§ Task description
The answer must be a single number: how many lines of the records below hold the word "sides".

★ ★ ★

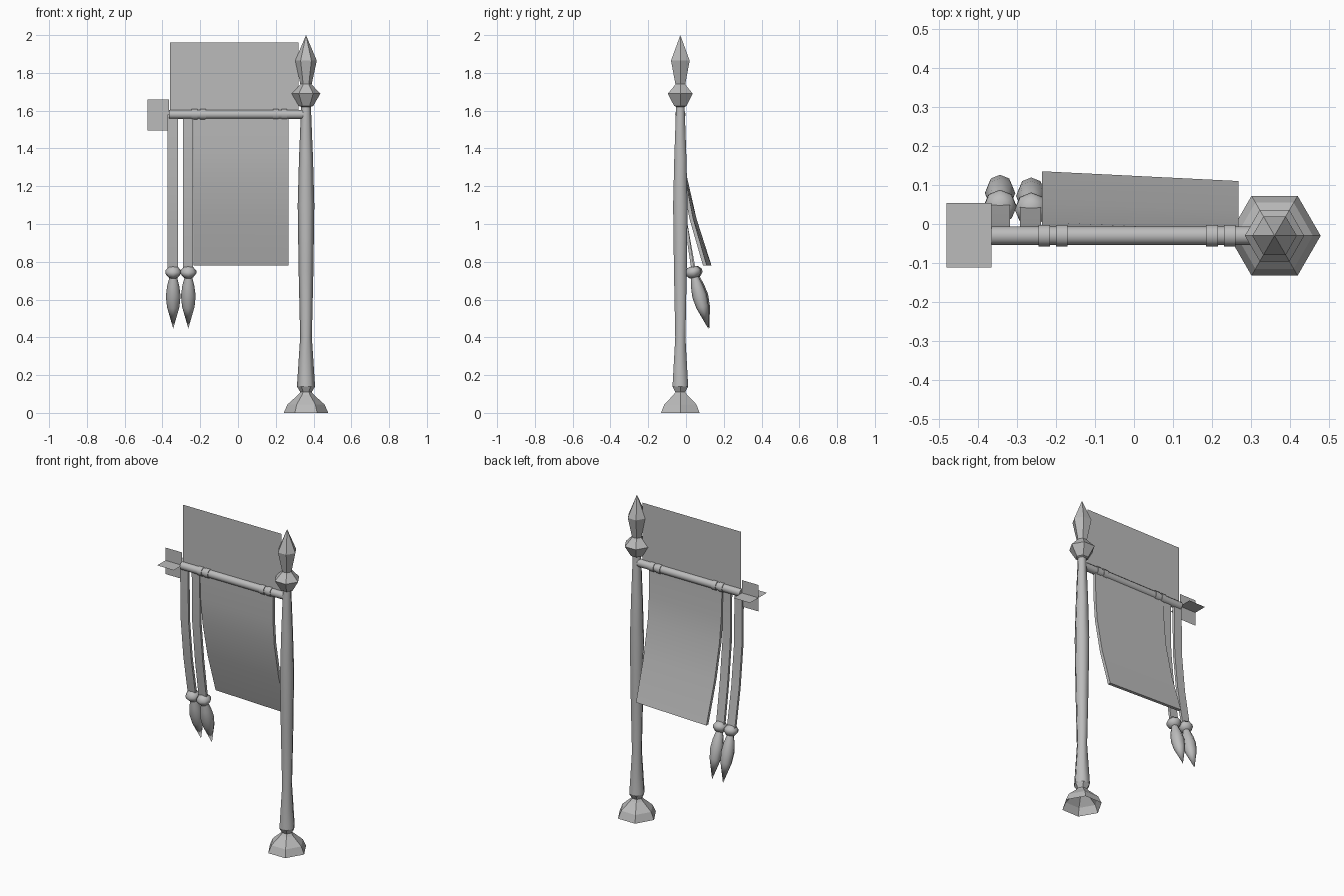
import bpy, bmesh, math
from mathutils import Vector, Matrix

cube = bpy.data.objects.get("Cube")
if cube:
    bpy.data.objects.remove(cube)

grey = bpy.data.materials.new("plain_grey")
grey.use_nodes = True
colour = (0.5, 0.5, 0.5, 1)
grey.diffuse_color = colour
grey.node_tree.nodes["Principled BSDF"].inputs["Base Color"].default_value = colour


def finish(name, bm, smooth=None):
    mesh = bpy.data.meshes.new(name)
    bm.to_mesh(mesh)
    bm.free()
    mesh.materials.append(grey)
    obj = bpy.data.objects.new(name, mesh)
    bpy.context.collection.objects.link(obj)
    if smooth:
        bpy.ops.object.select_all(action='DESELECT')
        obj.select_set(True)
        bpy.context.view_layer.objects.active = obj
        bpy.ops.object.shade_smooth_by_angle(angle=math.radians(smooth))
    return obj


def lathe(name, profile, sides, matrix, smooth=None):
    """Turn (radius, height) pairs around the local z axis; radius 0 is a tip."""
    bm = bmesh.new()
    rings = []
    for r, h in profile:
        count = sides if r else 1
        rings.append([bm.verts.new(matrix @ Vector((r * math.cos(i * math.tau / sides),
                                                    r * math.sin(i * math.tau / sides), h)))
                      for i in range(count)])
    for a, b in zip(rings, rings[1:]):
        for i in range(sides):
            j = (i + 1) % sides
            quad = [a[i % len(a)], a[j % len(a)], b[j % len(b)], b[i % len(b)]]
            bm.faces.new(list(dict.fromkeys(quad)))
    return finish(name, bm, smooth)


def hanging(name, x0, x1, path, thickness, skew=0, smooth=40):
    """Cloth slab following (y, z) points; skew pulls the right edge forward lower down."""
    bm = bmesh.new()
    top, drop = path[0][1], path[0][1] - path[-1][1]
    rows = []
    for y, z in path:
        shift = skew * (top - z) / drop
        rows.append([bm.verts.new(p) for p in (
            (x0, y, z), (x1, y - shift, z),
            (x1, y - shift + thickness, z), (x0, y + thickness, z))])
    for a, b in zip(rows, rows[1:]):
        for i in range(4):
            j = (i + 1) % 4
            bm.faces.new((a[i], b[i], b[j], a[j]))
    bm.faces.new(rows[0])
    bm.faces.new(rows[-1][::-1])
    return finish(name, bm, smooth)


def plate(name, corners):
    bm = bmesh.new()
    bm.faces.new([bm.verts.new(c) for c in corners])
    return finish(name, bm)


POLE_X, AXIS_Y, BAR_Z = 0.36, -0.03, 1.58
pole = Matrix.Translation((POLE_X, AXIS_Y, 0))

# Hexagonal post: open foot, shaft and pointed finial
lathe("foot", [(0.118, 0), (0.098, 0.045), (0.042, 0.095), (0.03, 0.11), (0.048, 0.14)], 6, pole)
lathe("shaft", [(0.048, 0.14), (0.046, 0.17), (0.031, 0.4), (0.039, 0.75), (0.044, 1.1),
                (0.037, 1.35), (0.026, 1.62)], 6, pole, 65)
lathe("finial", [(0.026, 1.62), (0.038, 1.625), (0.076, 1.69), (0.038, 1.73), (0.03, 1.74),
                 (0.057, 1.865), (0, 2)], 6, pole)

# Crossbar with paired rings
along_x = Matrix.Translation((0, AXIS_Y, BAR_Z)) @ Matrix.Rotation(math.pi / 2, 4, 'Y')
lathe("crossbar", [(0, -0.365), (0.024, -0.365), (0.024, 0.35), (0, 0.35)], 12, along_x, 40)
for i, x in enumerate((-0.23, -0.185, 0.2, 0.245)):
    lathe(f"crossbar_ring_{i + 1}", [(0.023, x - 0.015), (0.028, x - 0.015),
                                     (0.028, x + 0.015), (0.023, x + 0.015)], 12, along_x, 40)

# Flat panel above the bar and crossed plates at its free end
plate("upper_panel", [(-0.36, AXIS_Y, BAR_Z), (0.32, AXIS_Y, BAR_Z),
                      (0.32, AXIS_Y, 1.96), (-0.36, AXIS_Y, 1.96)])
plate("end_plate_upright", [(-0.48, AXIS_Y, 1.495), (-0.365, AXIS_Y, 1.495),
                            (-0.365, AXIS_Y, 1.66), (-0.48, AXIS_Y, 1.66)])
plate("end_plate_level", [(-0.48, -0.112, BAR_Z), (-0.365, -0.112, BAR_Z),
                          (-0.365, 0.054, BAR_Z), (-0.48, 0.054, BAR_Z)])

# Banner blown backwards
hanging("banner", -0.235, 0.268,
        [(-0.04, 1.58), (-0.032, 1.4), (-0.015, 1.25), (0.035, 1.03), (0.115, 0.78)],
        0.02, 0.025)

# Two straps with knots and tassels
for i, (x, y) in enumerate(((-0.343, 0.045), (-0.263, 0.038))):
    hanging(f"strap_{i + 1}", x - 0.029, x + 0.025,
            [(-0.04, 1.58), (-0.035, 1.25), (-0.008, 1.0), (y - 0.01, 0.76)], 0.016)
    tilt = Matrix.Translation((x, y, 0.745)) @ Matrix.Rotation(math.radians(15), 4, 'X')
    lathe(f"knot_{i + 1}", [(0, 0.032), (0.026, 0.028), (0.042, 0.008), (0.042, -0.008),
                            (0.026, -0.028), (0, -0.032)], 8, tilt, 60)
    lathe(f"tassel_{i + 1}", [(0.018, -0.02), (0.032, -0.075), (0.039, -0.13),
                              (0.033, -0.19), (0, -0.31)], 8, tilt, 60)

# Consistent outward faces on every closed part
for obj in bpy.context.collection.objects:
    if obj.type == 'MESH' and grey.name in obj.data.materials and len(obj.data.polygons) > 1:
        bm = bmesh.new()
        bm.from_mesh(obj.data)
        bmesh.ops.recalc_face_normals(bm, faces=bm.faces)
        bm.to_mesh(obj.data)
        bm.free()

★ ★ ★

§ Output for this task
6